Task statement:
From the line containing "# profile of (distance" down to the line containing "sp.use_smooth = True" in the records below, reproduce every line exactly, ends included, and omit all others.

─── Exercise material

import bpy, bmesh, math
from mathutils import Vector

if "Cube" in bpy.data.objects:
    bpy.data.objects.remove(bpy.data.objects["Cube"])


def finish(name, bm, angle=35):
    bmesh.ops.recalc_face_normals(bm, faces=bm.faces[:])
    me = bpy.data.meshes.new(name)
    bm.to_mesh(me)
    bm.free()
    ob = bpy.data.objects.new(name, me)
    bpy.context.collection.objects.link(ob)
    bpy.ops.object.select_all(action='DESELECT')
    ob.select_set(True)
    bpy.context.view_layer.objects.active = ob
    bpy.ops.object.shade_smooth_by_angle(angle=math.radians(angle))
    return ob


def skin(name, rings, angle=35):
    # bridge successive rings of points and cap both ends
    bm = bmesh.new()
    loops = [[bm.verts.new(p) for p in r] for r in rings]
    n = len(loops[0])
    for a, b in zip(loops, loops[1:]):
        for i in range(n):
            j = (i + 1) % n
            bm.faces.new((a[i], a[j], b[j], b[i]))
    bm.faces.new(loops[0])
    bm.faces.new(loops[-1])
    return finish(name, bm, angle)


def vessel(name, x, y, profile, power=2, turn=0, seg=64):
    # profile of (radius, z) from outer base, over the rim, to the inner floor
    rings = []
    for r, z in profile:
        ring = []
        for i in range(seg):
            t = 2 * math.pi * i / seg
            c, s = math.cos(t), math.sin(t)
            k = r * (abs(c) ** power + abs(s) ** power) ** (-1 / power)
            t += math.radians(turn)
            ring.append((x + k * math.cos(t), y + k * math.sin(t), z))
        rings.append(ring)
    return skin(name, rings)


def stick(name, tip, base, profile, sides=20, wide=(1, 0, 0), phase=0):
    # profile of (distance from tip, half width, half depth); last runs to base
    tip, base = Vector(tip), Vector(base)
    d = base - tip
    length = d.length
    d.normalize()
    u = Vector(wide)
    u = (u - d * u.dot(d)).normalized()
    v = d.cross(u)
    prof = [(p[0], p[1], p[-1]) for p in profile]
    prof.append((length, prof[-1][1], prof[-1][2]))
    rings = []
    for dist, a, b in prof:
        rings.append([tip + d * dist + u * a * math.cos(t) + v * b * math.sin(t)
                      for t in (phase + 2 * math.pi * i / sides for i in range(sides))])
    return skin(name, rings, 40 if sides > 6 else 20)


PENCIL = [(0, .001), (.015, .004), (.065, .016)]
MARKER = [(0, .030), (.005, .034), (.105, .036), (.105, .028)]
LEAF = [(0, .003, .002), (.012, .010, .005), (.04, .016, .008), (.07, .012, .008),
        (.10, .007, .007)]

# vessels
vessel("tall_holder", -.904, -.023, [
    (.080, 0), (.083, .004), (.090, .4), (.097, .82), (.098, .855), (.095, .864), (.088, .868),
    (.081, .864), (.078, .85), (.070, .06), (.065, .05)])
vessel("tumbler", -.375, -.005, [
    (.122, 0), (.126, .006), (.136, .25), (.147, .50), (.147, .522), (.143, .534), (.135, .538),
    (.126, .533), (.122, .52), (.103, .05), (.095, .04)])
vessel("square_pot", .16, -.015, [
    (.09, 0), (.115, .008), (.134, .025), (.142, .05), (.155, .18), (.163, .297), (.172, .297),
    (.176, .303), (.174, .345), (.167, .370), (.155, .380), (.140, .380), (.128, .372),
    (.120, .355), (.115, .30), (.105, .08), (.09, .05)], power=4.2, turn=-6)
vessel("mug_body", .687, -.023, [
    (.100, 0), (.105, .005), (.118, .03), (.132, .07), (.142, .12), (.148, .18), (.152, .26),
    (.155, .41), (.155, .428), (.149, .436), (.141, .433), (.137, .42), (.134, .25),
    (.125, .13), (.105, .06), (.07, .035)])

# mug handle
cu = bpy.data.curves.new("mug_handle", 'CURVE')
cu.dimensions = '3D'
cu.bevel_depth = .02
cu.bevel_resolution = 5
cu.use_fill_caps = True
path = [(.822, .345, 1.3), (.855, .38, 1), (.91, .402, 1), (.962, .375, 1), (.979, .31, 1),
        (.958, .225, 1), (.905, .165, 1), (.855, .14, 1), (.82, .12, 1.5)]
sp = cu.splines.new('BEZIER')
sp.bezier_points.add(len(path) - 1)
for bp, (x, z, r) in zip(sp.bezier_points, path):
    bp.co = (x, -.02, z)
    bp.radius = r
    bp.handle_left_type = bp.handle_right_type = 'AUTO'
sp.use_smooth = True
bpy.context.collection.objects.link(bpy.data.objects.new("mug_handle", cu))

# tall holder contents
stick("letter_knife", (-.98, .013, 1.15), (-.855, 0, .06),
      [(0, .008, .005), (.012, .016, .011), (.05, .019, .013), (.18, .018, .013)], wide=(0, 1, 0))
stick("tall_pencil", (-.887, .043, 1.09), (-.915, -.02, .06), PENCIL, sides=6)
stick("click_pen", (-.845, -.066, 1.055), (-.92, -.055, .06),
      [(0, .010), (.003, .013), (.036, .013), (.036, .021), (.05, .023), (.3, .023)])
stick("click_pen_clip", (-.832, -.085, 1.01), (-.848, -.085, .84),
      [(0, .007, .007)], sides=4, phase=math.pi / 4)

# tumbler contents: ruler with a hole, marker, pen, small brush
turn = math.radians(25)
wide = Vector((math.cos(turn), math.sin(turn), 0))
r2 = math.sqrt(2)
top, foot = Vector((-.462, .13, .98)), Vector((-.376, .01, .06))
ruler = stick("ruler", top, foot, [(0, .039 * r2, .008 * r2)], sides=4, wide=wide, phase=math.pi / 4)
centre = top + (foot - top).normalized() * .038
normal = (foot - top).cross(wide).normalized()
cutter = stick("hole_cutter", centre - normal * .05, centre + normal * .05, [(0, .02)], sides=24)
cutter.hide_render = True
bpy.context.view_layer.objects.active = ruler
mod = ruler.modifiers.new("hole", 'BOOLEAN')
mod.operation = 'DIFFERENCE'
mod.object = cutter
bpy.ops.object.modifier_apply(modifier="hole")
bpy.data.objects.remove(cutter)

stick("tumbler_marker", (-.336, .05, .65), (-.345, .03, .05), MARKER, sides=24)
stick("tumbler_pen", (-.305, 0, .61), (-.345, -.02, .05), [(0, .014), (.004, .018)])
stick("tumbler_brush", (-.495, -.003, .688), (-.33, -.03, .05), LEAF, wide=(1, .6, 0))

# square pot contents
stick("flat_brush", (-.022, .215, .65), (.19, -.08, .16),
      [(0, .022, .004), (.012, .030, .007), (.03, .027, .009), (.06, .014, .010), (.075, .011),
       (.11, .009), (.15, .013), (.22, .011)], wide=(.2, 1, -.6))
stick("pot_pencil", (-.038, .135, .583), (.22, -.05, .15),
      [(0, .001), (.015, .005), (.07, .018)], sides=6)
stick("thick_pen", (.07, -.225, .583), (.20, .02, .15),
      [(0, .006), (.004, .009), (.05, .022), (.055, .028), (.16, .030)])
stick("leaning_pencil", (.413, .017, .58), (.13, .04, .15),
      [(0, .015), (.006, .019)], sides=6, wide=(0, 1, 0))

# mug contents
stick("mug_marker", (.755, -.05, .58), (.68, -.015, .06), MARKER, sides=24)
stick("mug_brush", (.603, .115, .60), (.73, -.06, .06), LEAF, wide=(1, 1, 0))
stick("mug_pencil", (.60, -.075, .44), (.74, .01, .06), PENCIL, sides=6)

──────

Exercise solution:
    # profile of (distance from tip, half width, half depth); last runs to base
    tip, base = Vector(tip), Vector(base)
    d = base - tip
    length = d.length
    d.normalize()
    u = Vector(wide)
    u = (u - d * u.dot(d)).normalized()
    v = d.cross(u)
    prof = [(p[0], p[1], p[-1]) for p in profile]
    prof.append((length, prof[-1][1], prof[-1][2]))
    rings = []
    for dist, a, b in prof:
        rings.append([tip + d * dist + u * a * math.cos(t) + v * b * math.sin(t)
                      for t in (phase + 2 * math.pi * i / sides for i in range(sides))])
    return skin(name, rings, 40 if sides > 6 else 20)


PENCIL = [(0, .001), (.015, .004), (.065, .016)]
MARKER = [(0, .030), (.005, .034), (.105, .036), (.105, .028)]
LEAF = [(0, .003, .002), (.012, .010, .005), (.04, .016, .008), (.07, .012, .008),
        (.10, .007, .007)]

# vessels
vessel("tall_holder", -.904, -.023, [
    (.080, 0), (.083, .004), (.090, .4), (.097, .82), (.098, .855), (.095, .864), (.088, .868),
    (.081, .864), (.078, .85), (.070, .06), (.065, .05)])
vessel("tumbler", -.375, -.005, [
    (.122, 0), (.126, .006), (.136, .25), (.147, .50), (.147, .522), (.143, .534), (.135, .538),
    (.126, .533), (.122, .52), (.103, .05), (.095, .04)])
vessel("square_pot", .16, -.015, [
    (.09, 0), (.115, .008), (.134, .025), (.142, .05), (.155, .18), (.163, .297), (.172, .297),
    (.176, .303), (.174, .345), (.167, .370), (.155, .380), (.140, .380), (.128, .372),
    (.120, .355), (.115, .30), (.105, .08), (.09, .05)], power=4.2, turn=-6)
vessel("mug_body", .687, -.023, [
    (.100, 0), (.105, .005), (.118, .03), (.132, .07), (.142, .12), (.148, .18), (.152, .26),
    (.155, .41), (.155, .428), (.149, .436), (.141, .433), (.137, .42), (.134, .25),
    (.125, .13), (.105, .06), (.07, .035)])

# mug handle
cu = bpy.data.curves.new("mug_handle", 'CURVE')
cu.dimensions = '3D'
cu.bevel_depth = .02
cu.bevel_resolution = 5
cu.use_fill_caps = True
path = [(.822, .345, 1.3), (.855, .38, 1), (.91, .402, 1), (.962, .375, 1), (.979, .31, 1),
        (.958, .225, 1), (.905, .165, 1), (.855, .14, 1), (.82, .12, 1.5)]
sp = cu.splines.new('BEZIER')
sp.bezier_points.add(len(path) - 1)
for bp, (x, z, r) in zip(sp.bezier_points, path):
    bp.co = (x, -.02, z)
    bp.radius = r
    bp.handle_left_type = bp.handle_right_type = 'AUTO'
sp.use_smooth = True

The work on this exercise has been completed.